Now, I realize that many fishermen are often reluctant to pass information on to other fisherman in the competitive world of fishing. The secret of color and type of lure is often a closely kept secret. A fisherman who finds a honey hole with large fish that are biting is not likely to even tell his wife, even at the risk of his marriage. Brad Paisley may have said it best. “Today she met me at the door, said I would have to choose, if I picked that fishing pole today, she’d be packing all her things and she’d be gone by noon….well I’m gonna miss her when I get home tonight. Right now I’m on this lake shore, and I’m sitting in the sun! I’m sure it’ll hit me when I walk thru that door tonight. Yeah, I’m gonna miss her. Oh lookie there, I gotta bite!”

Some years back, a young man decided he could come up with a way to pass on information about fishing. Perhaps he could answer those questions for himself and others. Perhaps he could even post it on the internet for others to use. At the time Zach Pittman first started, WVAngler.com he was a freshman at Fairmont College. His interest in fishing and a way to share information led him to establish a place for fisherman to record their catch and to tell other fisherman what they were being caught on. He realized that a web-page was the best way to share information with others.

WVAngler.com web page is a place where fisherman can go to find the hatch of insects on different rivers and streams. Those who are interested can find information on the many different species of insect and when they can be expected to hatch. Trout fishermen find this insight invaluable when deciding which stream to fish and which fly to try on the waters. You have a new Brown Stonefly lure that you tied last winter and you want to try it. The hatch chart will give you an idea when Stonefly’s begin to emerge from under rocks. It tells of midsummer hatch in local streams. You’re going to have to wait a few months to give it a try.

The site also offers a place to view pictures of trophy catches of musky and bass. But the main fish that is at home on these web pages is the prized trout. Tips for fly tying, fisherman blogs, rod building, finding fishing guides and outfitters can all be found on this site. It is well laid out and information is easy to find. The pictures are beautiful and well done. Whether you are a fisherman or not, visiting this site is well worth your time.

Zach is the owner and founder of the web site. He is helped by Jonathan Paine of Elkins, who is the web site administrator and Web-Master. These two men along with a group of avid fisherman called moderators help to keep this sight current with accurate information and helpful tips.

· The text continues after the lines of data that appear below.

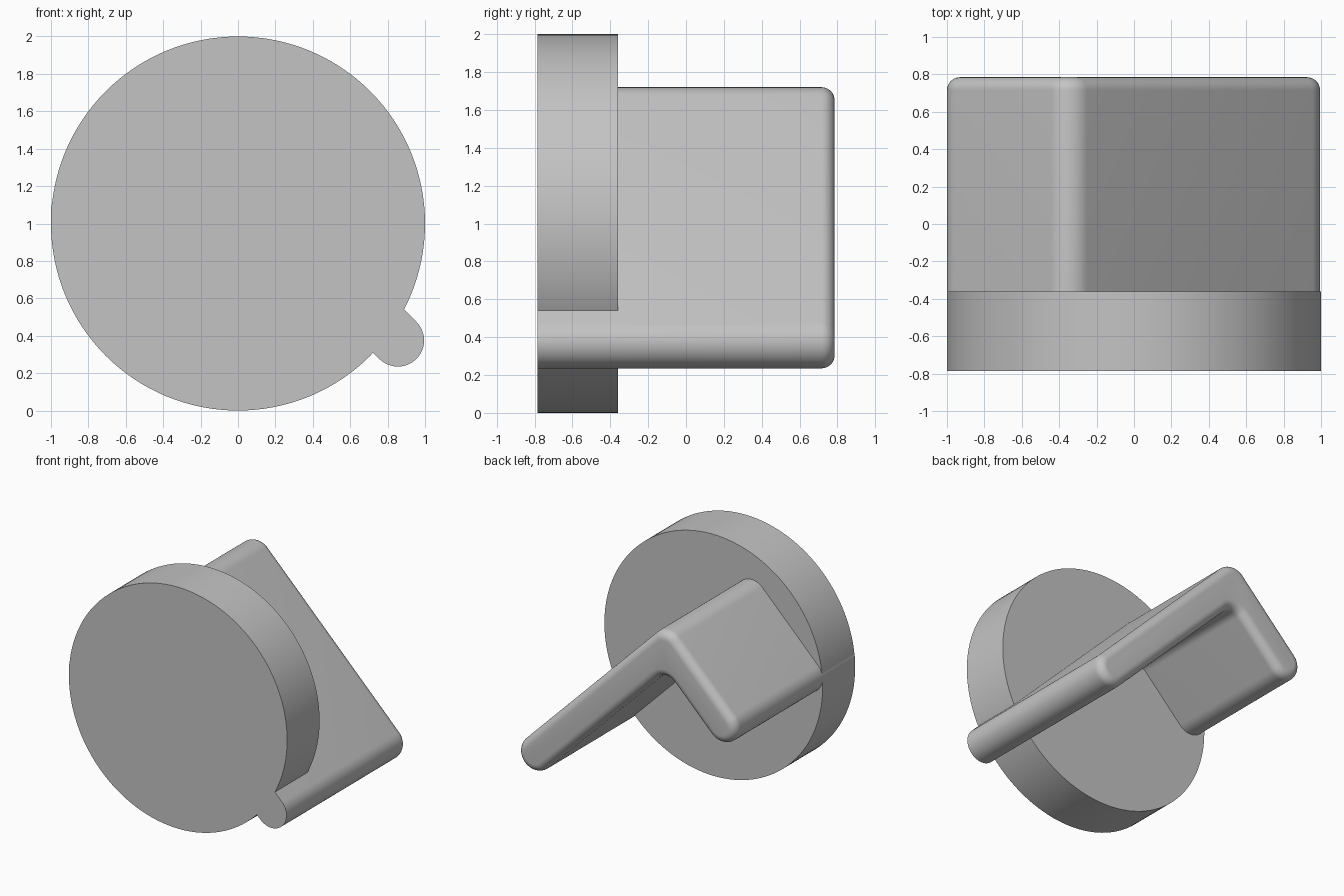
import bpy
import bmesh
import math
from mathutils import Vector, Matrix

cube = bpy.data.objects.get("Cube")
if cube:
    bpy.data.objects.remove(cube)

# Single plain grey
grey = bpy.data.materials.new("light_grey")
grey.use_nodes = True
colour = (0.55, 0.55, 0.55, 1)
grey.diffuse_color = colour
grey.node_tree.nodes["Principled BSDF"].inputs["Base Color"].default_value = colour

FRONT, BACK = -0.785, 0.785
PLATE_BACK = -0.36


def finish(bm, name):
    bmesh.ops.recalc_face_normals(bm, faces=bm.faces[:])
    mesh = bpy.data.meshes.new(name)
    bm.to_mesh(mesh)
    bm.free()
    obj = bpy.data.objects.new(name, mesh)
    bpy.context.collection.objects.link(obj)
    mesh.materials.append(grey)
    bpy.ops.object.select_all(action="DESELECT")
    obj.select_set(True)
    bpy.context.view_layer.objects.active = obj
    bpy.ops.object.shade_smooth_by_angle(angle=math.radians(35))
    return obj


# Round wall plate
bm = bmesh.new()
bmesh.ops.create_cone(
    bm, cap_ends=True, segments=128, radius1=1, radius2=1, depth=PLATE_BACK - FRONT,
    matrix=Matrix.Translation((0, (FRONT + PLATE_BACK) / 2, 1))
    @ Matrix.Rotation(math.pi / 2, 4, "X"))
finish(bm, "round_plate")

# Bent hook: an L with a long and a short arm at right angles, tilted 45 degrees
ELBOW = Vector((-0.35, 0, 1.58))
LONG_DIR = Vector((1, 0, -1)).normalized()
SHORT_DIR = Vector((-1, 0, -1)).normalized()
LONG, SHORT = 1.704, 0.721
HALF, FILLET, EDGE = 0.14, 0.1, 0.07


def arc(cu, cv, radius, start, end, steps=16):
    for i in range(steps + 1):
        a = math.radians(start + (end - start) * i / steps)
        yield cu + radius * math.cos(a), cv + radius * math.sin(a)


def outline(inset, y):
    r, c = HALF - inset, HALF + FILLET
    points = [*arc(0, 0, r, 180, 270),
              *arc(LONG, 0, r, -90, 90, 24),
              *arc(c, c, FILLET + inset, 270, 180),
              *arc(0, SHORT, r, 0, 180, 24)]
    return [ELBOW + LONG_DIR * u + SHORT_DIR * v + Vector((0, y, 0)) for u, v in points]


# Rings run from the front to the rounded back edge
rings = [(0, FRONT)]
for i in range(9):
    a = math.pi / 2 * i / 8
    rings.append((EDGE * (1 - math.cos(a)), BACK - EDGE * (1 - math.sin(a))))

bm = bmesh.new()
loops = [[bm.verts.new(p) for p in outline(d, y)] for d, y in rings]
for lower, upper in zip(loops, loops[1:]):
    for i in range(len(lower)):
        j = (i + 1) % len(lower)
        bm.faces.new((lower[i], lower[j], upper[j], upper[i]))
bm.faces.new(loops[0])
bm.faces.new(loops[-1])
finish(bm, "bent_hook")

“Fishing is much more than fish. It is the great occasion when we may return to the fine simplicity of our forefathers.” -Herbert Hoover. One other thing the site offers is a list of fishing quotes that I have used in my story today. Here is one of mine that I will leave you with. “We each see life though different eyes as its waters flow before us, sometimes gentle in its passing and sometimes turbulent like the riffle in the stream. Perhaps we each can be happy as the fish that has been caught and then released to be free on his way in the waters of life. Neither the gentle stream nor our lives shall go on forever, except in a place where fish are always biting as we look Through the Lens.